Your instructions:
Present each line of the entries below that holds the word "shadeMat".

Task material:
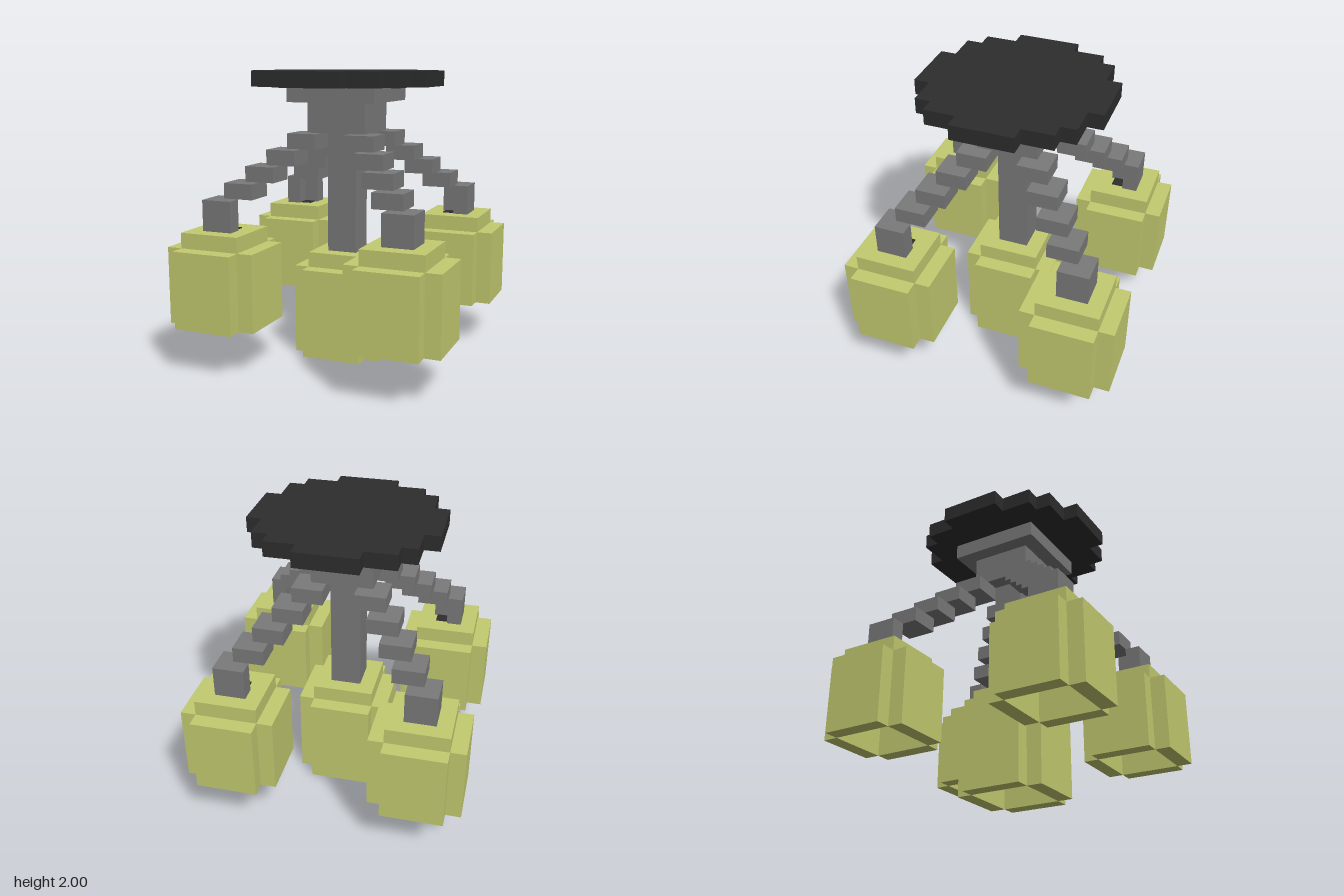
import * as THREE from 'three';

const U = 2 / 19; // one block of the model's grid

const metal = new THREE.MeshStandardMaterial({ color: 0x7a7a7a });
metal.name = 'grey metal';
const shadeMat = new THREE.MeshStandardMaterial({ color: 0xc4cb70 });
shadeMat.name = 'yellow green shade';
const black = new THREE.MeshStandardMaterial({ color: 0x2d2d2d });
black.name = 'black';

// Box given by its opposite corners in grid units
function box(parent, name, mat, [x0, y0, z0], [x1, y1, z1]) {
  const geo = new THREE.BoxGeometry((x1 - x0) * U, (y1 - y0) * U, (z1 - z0) * U);
  const mesh = new THREE.Mesh(geo, mat);
  mesh.position.set((x0 + x1) * U / 2, (y0 + y1) * U / 2, (z0 + z1) * U / 2);
  mesh.name = name;
  parent.add(mesh);
}

// Hollow shade, open below: four side panels under a square cap
function addShade(parent, cx, cz, y0, y1) {
  const shade = new THREE.Group();
  shade.name = 'lampShade';
  shade.position.set(cx * U, 0, cz * U);
  for (const s of [-2.5, 2.5]) {
    box(shade, 'sidePanel', shadeMat, [s - 0.5, y0, -2], [s + 0.5, y1, 2]);
    box(shade, 'endPanel', shadeMat, [-2, y0, s - 0.5], [2, y1, s + 0.5]);
  }
  box(shade, 'shadeCap', shadeMat, [-2, y1, -2], [2, y1 + 1, 2]);
  parent.add(shade);
}

// Stepped diagonal arm with its lamp, built towards +x +z
function makeArm() {
  const arm = new THREE.Group();
  arm.name = 'lampArm';
  for (let i = 1; i <= 4; i++) {
    box(arm, 'armStep', metal, [i, 15 - i, i], [i + 2, 16 - i, i + 2]);
  }
  // L-shaped stem, open at its inner corner
  box(arm, 'lampStem', metal, [6, 9, 5], [7, 11, 7]);
  box(arm, 'lampStem', metal, [5, 9, 6], [6, 11, 7]);
  box(arm, 'cableHole', black, [5.2, 9, 5.2], [6, 9.05, 6]);
  addShade(arm, 6, 6, 3, 8);
  return arm;
}

// Stepped round plate outline, repeated by quarter turns
function ceilingPlate() {
  const quarter = [[6, -2], [6, 2], [5, 2], [5, 4], [4, 4], [4, 5], [2, 5]];
  const pts = [];
  for (let q = 0; q < 4; q++) {
    for (const [x, y] of quarter) {
      const p = new THREE.Vector2(x * U, y * U);
      pts.push(p.rotateAround(new THREE.Vector2(), q * Math.PI / 2));
    }
  }
  const geo = new THREE.ExtrudeGeometry(new THREE.Shape(pts), { depth: U, bevelEnabled: false });
  geo.rotateX(-Math.PI / 2);
  const mesh = new THREE.Mesh(geo, black);
  mesh.position.y = 18 * U;
  mesh.name = 'ceilingPlate';
  return mesh;
}

export function createModel() {
  const model = new THREE.Group();
  model.name = 'chandelier';

  // Ceiling mount and central column
  model.add(ceilingPlate());
  box(model, 'mountCollar', metal, [-3, 17, -3], [3, 18, 3]);
  box(model, 'mountNeck', metal, [-2, 15, -2], [2, 17, 2]);
  box(model, 'centralColumn', metal, [-1, 7, -1], [1, 15, 1]);
  addShade(model, 0, 0, 0, 6);

  // Four corner arms
  for (let q = 0; q < 4; q++) {
    const arm = makeArm();
    arm.rotation.y = q * Math.PI / 2;
    model.add(arm);
  }
  return model;
}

The completed task:
const shadeMat = new THREE.MeshStandardMaterial({ color: 0xc4cb70 });
shadeMat.name = 'yellow green shade';
    box(shade, 'sidePanel', shadeMat, [s - 0.5, y0, -2], [s + 0.5, y1, 2]);
    box(shade, 'endPanel', shadeMat, [-2, y0, s - 0.5], [2, y1, s + 0.5]);
  box(shade, 'shadeCap', shadeMat, [-2, y1, -2], [2, y1 + 1, 2]);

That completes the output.